  • The Space Shuttle system, although reusable, is a money pit. Due to budget cuts and design compromises in the 1970’s, the Space Shuttles have never lived up to the hopes and dreams of the engineers who conceived them. I believe that the costs per pound to orbit are worse than if we had stuck with “disposable” rockets.
  • President Bush in 2004 gave NASA a new direction. Enough of this low Earth orbit stuff. His Vision for Space Exploration (VSE) speech suggested that we build a new “crew exploration vehicle” to take us back to the moon, and to Mars, and even beyond.

NASA plans to spend $100 billion over the next 12 years to design, build, and launch the new spacecraft and rockets it needs to put humans back on the Moon by 2018.

For those who think we should only stick to robot exploration:
We already did the robots to the Moon thing. NASA calls this the “Exploration” program because the whole point is to get ourselves off the Earth and out exploring other planets. The NASA Exploration Program tagline for marketing purposes is “Moon, Mars, and Beyond!” Whenever you use a robot, your science is very limited, and your ability to cope with problems that crop up is almost non-existant. Using humans is risky and expensive, but the payoff can be enormous when successful.

For those asking why do we want or need to go back to the Moon:
One possibility is that we can extract precious oxygen from lunar regolith and/or from lunar ice. This act would help a moon base to be a little more self-sustainable and require less logistics missions. Scientists would like to set up large telescopes on the moon where there’s no atmosphere to look through like on Earth and no potential for decay of orbit and reentry, like we have with Hubble Space Telescope. There’s lots of other science that can be done on the Moon.
Once we’re comfortable living on the moon, we can raise our sights and try it out on Mars, and Beyond! Of course, the flights to the Moon planned for 2018 will be similar to Apollo … where we just go, do some science for a few days and then return. It will take a while longer to get into a position to actually set up a long term Moon base. I imagine it will take 2 or 3 times as long to build a Moon base as it is currently taking us to build our Space Station.
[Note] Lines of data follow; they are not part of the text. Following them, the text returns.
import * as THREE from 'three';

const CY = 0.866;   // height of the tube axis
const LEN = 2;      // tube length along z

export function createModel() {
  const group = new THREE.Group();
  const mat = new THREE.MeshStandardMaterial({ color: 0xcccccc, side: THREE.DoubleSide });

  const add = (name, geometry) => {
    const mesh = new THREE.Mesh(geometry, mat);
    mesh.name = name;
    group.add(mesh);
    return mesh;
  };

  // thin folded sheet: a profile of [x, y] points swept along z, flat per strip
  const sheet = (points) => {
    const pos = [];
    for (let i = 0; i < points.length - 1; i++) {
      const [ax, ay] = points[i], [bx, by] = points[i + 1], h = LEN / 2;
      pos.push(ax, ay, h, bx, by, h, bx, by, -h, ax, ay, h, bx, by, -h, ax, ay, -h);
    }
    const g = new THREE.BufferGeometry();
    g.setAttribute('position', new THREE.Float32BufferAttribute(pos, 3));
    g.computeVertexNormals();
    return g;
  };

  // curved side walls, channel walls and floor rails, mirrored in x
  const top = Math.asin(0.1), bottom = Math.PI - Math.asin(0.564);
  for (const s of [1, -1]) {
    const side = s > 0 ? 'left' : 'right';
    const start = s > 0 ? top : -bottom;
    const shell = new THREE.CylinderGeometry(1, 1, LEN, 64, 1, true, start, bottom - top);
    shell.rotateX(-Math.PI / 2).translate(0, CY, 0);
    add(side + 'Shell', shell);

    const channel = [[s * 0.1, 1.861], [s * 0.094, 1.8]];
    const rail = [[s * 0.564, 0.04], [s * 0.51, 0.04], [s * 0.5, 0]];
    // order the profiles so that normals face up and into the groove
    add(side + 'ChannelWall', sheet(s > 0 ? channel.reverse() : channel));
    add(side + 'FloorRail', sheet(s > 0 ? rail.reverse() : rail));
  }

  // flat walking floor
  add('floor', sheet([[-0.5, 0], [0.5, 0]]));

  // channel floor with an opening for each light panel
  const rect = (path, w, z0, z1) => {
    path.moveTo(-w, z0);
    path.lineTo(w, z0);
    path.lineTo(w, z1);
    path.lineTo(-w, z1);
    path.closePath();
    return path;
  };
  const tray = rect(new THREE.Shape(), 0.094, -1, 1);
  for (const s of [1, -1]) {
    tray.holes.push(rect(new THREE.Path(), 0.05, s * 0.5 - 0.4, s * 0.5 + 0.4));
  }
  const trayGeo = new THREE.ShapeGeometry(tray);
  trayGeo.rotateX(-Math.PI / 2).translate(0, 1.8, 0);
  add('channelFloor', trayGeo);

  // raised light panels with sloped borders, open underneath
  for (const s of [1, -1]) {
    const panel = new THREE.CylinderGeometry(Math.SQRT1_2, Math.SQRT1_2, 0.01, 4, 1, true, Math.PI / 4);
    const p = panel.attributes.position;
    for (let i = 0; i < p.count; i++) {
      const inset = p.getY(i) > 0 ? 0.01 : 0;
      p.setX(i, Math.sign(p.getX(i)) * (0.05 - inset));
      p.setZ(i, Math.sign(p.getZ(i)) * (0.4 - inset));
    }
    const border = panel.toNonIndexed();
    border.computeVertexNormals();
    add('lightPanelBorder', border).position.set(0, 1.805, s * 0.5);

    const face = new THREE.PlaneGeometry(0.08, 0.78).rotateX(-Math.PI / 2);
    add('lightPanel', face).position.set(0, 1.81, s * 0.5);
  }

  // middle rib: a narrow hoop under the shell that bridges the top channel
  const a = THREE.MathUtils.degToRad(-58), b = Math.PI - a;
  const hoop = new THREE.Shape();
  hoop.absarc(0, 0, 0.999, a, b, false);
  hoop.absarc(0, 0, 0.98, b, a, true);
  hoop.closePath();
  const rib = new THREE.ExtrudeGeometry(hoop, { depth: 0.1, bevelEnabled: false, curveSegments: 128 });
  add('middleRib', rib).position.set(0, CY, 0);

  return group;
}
And that’s been going on for quite some time now.


The publicly released NASA image above shows a relative size comparison between the Saturn V rocket used for Apollo Moon missions, the Space Shuttle used today for low Earth orbit missions, the new Ares I rocket which will be used to send humans into low Earth orbit, and the new Ares V rocket which will be used to send large cargo into low Earth orbit and beyond.

By putting the humans and the cargo on two separate launch vehicles, NASA is hoping to make it much safer for the astronauts. A vehicle required to take a small crew capsule into space is much safer than a vehicle required to take a huge and heavy payload into space. Also, the Ares I vehicle is derived from today’s Shuttle Solid Rocket Boosters, which have a good history after the post-Challenger improvements. Also a single inline vehicle is safer than the piggyback configuration that we used for Shuttle.

After both crew and cargo are launched into low Earth orbit, the crew capsule will attach itself to the cargo and use rockets attached to the cargo to make the trip to the Moon. The plan is very similar to the Apollo Moon missions after that. The crew capsule actually looks a lot like the one used in Apollo, only bigger. Most of the new vehicles are expendable and the only thing that will actually re-enter and land on Earth is the crew capsule, similarly to Apollo.

The Space Shuttle was a great Engineering feat. But it was just too fragile and the overall architecture design was too costly to maintain and also very dangerous for the crew. NASA has decided that it’s not going to trade safety for reusability in it’s new space system architecture. They’re playing it safer this time around. After losing two Shuttle Orbiters along with their astronaut crews, can you blame them?